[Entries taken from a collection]
[Start of section]
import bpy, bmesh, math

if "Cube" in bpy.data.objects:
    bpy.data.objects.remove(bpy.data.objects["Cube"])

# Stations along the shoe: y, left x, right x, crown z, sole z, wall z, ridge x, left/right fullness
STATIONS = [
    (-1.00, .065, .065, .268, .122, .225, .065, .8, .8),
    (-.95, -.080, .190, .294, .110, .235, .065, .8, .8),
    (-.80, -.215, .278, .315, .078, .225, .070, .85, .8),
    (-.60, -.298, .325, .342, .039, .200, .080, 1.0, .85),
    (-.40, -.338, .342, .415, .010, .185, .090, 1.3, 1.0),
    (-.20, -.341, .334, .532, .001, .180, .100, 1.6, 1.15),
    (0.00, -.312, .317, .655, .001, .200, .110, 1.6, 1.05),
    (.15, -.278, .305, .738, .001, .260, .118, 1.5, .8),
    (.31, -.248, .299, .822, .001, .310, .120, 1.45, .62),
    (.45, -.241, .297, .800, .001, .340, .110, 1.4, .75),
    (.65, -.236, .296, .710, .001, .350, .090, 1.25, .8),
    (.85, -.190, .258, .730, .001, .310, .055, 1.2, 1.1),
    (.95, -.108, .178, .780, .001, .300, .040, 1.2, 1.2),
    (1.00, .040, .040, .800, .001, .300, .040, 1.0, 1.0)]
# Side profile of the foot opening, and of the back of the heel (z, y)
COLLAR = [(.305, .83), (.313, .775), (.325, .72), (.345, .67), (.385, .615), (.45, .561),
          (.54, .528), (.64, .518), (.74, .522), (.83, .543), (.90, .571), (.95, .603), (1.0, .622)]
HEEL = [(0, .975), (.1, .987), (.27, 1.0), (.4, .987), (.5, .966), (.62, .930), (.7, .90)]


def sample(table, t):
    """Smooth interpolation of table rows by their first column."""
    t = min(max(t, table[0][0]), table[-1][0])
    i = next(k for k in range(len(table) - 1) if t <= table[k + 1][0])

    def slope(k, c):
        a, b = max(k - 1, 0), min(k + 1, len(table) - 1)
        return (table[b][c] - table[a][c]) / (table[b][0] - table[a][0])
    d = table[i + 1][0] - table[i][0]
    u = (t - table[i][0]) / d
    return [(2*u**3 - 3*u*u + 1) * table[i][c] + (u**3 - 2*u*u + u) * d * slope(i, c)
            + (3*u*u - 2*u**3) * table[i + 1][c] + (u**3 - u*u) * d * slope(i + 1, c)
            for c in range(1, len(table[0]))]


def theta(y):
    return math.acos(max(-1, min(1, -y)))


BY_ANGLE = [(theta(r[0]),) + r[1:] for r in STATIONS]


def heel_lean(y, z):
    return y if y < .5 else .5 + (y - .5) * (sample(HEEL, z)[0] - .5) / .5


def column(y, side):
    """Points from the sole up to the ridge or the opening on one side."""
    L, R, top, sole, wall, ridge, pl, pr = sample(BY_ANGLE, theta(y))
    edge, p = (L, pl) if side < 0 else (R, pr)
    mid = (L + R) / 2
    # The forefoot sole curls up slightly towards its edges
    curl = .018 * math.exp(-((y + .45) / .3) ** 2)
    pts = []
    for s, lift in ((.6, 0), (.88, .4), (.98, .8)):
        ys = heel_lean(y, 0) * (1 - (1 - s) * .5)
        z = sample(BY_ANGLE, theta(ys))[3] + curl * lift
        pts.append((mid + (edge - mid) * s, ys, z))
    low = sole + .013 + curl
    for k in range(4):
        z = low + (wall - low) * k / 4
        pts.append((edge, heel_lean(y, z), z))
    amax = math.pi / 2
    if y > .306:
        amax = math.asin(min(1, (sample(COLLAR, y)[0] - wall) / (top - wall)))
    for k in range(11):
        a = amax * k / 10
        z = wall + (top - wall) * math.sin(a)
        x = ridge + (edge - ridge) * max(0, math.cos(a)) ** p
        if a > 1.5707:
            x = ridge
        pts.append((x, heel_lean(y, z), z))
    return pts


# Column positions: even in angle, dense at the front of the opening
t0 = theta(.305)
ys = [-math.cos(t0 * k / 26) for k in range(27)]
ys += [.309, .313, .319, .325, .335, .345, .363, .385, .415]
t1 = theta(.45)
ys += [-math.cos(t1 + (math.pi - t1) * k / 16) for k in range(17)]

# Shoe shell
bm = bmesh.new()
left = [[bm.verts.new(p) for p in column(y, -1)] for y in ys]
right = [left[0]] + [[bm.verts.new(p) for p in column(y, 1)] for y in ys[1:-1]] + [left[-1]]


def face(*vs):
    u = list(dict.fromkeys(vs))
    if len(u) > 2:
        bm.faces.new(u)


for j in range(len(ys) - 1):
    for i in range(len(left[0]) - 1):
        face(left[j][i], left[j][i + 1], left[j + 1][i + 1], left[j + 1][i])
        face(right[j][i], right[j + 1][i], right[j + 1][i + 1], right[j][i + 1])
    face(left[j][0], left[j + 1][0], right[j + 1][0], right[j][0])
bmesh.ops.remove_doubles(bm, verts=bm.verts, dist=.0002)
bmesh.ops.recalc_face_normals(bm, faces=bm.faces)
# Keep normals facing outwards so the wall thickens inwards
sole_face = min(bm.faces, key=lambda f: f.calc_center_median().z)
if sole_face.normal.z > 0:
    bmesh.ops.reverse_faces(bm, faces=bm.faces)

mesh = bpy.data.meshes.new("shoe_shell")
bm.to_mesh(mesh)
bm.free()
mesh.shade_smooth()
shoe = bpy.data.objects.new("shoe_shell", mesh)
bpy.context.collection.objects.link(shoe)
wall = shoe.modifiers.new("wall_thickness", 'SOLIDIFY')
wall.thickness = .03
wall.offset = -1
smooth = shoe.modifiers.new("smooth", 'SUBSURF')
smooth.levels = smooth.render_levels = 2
[End of section]
### Work required
Output every entry exactly.

### Task result
import bpy, bmesh, math

if "Cube" in bpy.data.objects:
    bpy.data.objects.remove(bpy.data.objects["Cube"])

# Stations along the shoe: y, left x, right x, crown z, sole z, wall z, ridge x, left/right fullness
STATIONS = [
    (-1.00, .065, .065, .268, .122, .225, .065, .8, .8),
    (-.95, -.080, .190, .294, .110, .235, .065, .8, .8),
    (-.80, -.215, .278, .315, .078, .225, .070, .85, .8),
    (-.60, -.298, .325, .342, .039, .200, .080, 1.0, .85),
    (-.40, -.338, .342, .415, .010, .185, .090, 1.3, 1.0),
    (-.20, -.341, .334, .532, .001, .180, .100, 1.6, 1.15),
    (0.00, -.312, .317, .655, .001, .200, .110, 1.6, 1.05),
    (.15, -.278, .305, .738, .001, .260, .118, 1.5, .8),
    (.31, -.248, .299, .822, .001, .310, .120, 1.45, .62),
    (.45, -.241, .297, .800, .001, .340, .110, 1.4, .75),
    (.65, -.236, .296, .710, .001, .350, .090, 1.25, .8),
    (.85, -.190, .258, .730, .001, .310, .055, 1.2, 1.1),
    (.95, -.108, .178, .780, .001, .300, .040, 1.2, 1.2),
    (1.00, .040, .040, .800, .001, .300, .040, 1.0, 1.0)]
# Side profile of the foot opening, and of the back of the heel (z, y)
COLLAR = [(.305, .83), (.313, .775), (.325, .72), (.345, .67), (.385, .615), (.45, .561),
          (.54, .528), (.64, .518), (.74, .522), (.83, .543), (.90, .571), (.95, .603), (1.0, .622)]
HEEL = [(0, .975), (.1, .987), (.27, 1.0), (.4, .987), (.5, .966), (.62, .930), (.7, .90)]


def sample(table, t):
    """Smooth interpolation of table rows by their first column."""
    t = min(max(t, table[0][0]), table[-1][0])
    i = next(k for k in range(len(table) - 1) if t <= table[k + 1][0])

    def slope(k, c):
        a, b = max(k - 1, 0), min(k + 1, len(table) - 1)
        return (table[b][c] - table[a][c]) / (table[b][0] - table[a][0])
    d = table[i + 1][0] - table[i][0]
    u = (t - table[i][0]) / d
    return [(2*u**3 - 3*u*u + 1) * table[i][c] + (u**3 - 2*u*u + u) * d * slope(i, c)
            + (3*u*u - 2*u**3) * table[i + 1][c] + (u**3 - u*u) * d * slope(i + 1, c)
            for c in range(1, len(table[0]))]


def theta(y):
    return math.acos(max(-1, min(1, -y)))


BY_ANGLE = [(theta(r[0]),) + r[1:] for r in STATIONS]


def heel_lean(y, z):
    return y if y < .5 else .5 + (y - .5) * (sample(HEEL, z)[0] - .5) / .5


def column(y, side):
    """Points from the sole up to the ridge or the opening on one side."""
    L, R, top, sole, wall, ridge, pl, pr = sample(BY_ANGLE, theta(y))
    edge, p = (L, pl) if side < 0 else (R, pr)
    mid = (L + R) / 2
    # The forefoot sole curls up slightly towards its edges
    curl = .018 * math.exp(-((y + .45) / .3) ** 2)
    pts = []
    for s, lift in ((.6, 0), (.88, .4), (.98, .8)):
        ys = heel_lean(y, 0) * (1 - (1 - s) * .5)
        z = sample(BY_ANGLE, theta(ys))[3] + curl * lift
        pts.append((mid + (edge - mid) * s, ys, z))
    low = sole + .013 + curl
    for k in range(4):
        z = low + (wall - low) * k / 4
        pts.append((edge, heel_lean(y, z), z))
    amax = math.pi / 2
    if y > .306:
        amax = math.asin(min(1, (sample(COLLAR, y)[0] - wall) / (top - wall)))
    for k in range(11):
        a = amax * k / 10
        z = wall + (top - wall) * math.sin(a)
        x = ridge + (edge - ridge) * max(0, math.cos(a)) ** p
        if a > 1.5707:
            x = ridge
        pts.append((x, heel_lean(y, z), z))
    return pts


# Column positions: even in angle, dense at the front of the opening
t0 = theta(.305)
ys = [-math.cos(t0 * k / 26) for k in range(27)]
ys += [.309, .313, .319, .325, .335, .345, .363, .385, .415]
t1 = theta(.45)
ys += [-math.cos(t1 + (math.pi - t1) * k / 16) for k in range(17)]

# Shoe shell
bm = bmesh.new()
left = [[bm.verts.new(p) for p in column(y, -1)] for y in ys]
right = [left[0]] + [[bm.verts.new(p) for p in column(y, 1)] for y in ys[1:-1]] + [left[-1]]


def face(*vs):
    u = list(dict.fromkeys(vs))
    if len(u) > 2:
        bm.faces.new(u)


for j in range(len(ys) - 1):
    for i in range(len(left[0]) - 1):
        face(left[j][i], left[j][i + 1], left[j + 1][i + 1], left[j + 1][i])
        face(right[j][i], right[j + 1][i], right[j + 1][i + 1], right[j][i + 1])
    face(left[j][0], left[j + 1][0], right[j + 1][0], right[j][0])
bmesh.ops.remove_doubles(bm, verts=bm.verts, dist=.0002)
bmesh.ops.recalc_face_normals(bm, faces=bm.faces)
# Keep normals facing outwards so the wall thickens inwards
sole_face = min(bm.faces, key=lambda f: f.calc_center_median().z)
if sole_face.normal.z > 0:
    bmesh.ops.reverse_faces(bm, faces=bm.faces)

mesh = bpy.data.meshes.new("shoe_shell")
bm.to_mesh(mesh)
bm.free()
mesh.shade_smooth()
shoe = bpy.data.objects.new("shoe_shell", mesh)
bpy.context.collection.objects.link(shoe)
wall = shoe.modifiers.new("wall_thickness", 'SOLIDIFY')
wall.thickness = .03
wall.offset = -1
smooth = shoe.modifiers.new("smooth", 'SUBSURF')
smooth.levels = smooth.render_levels = 2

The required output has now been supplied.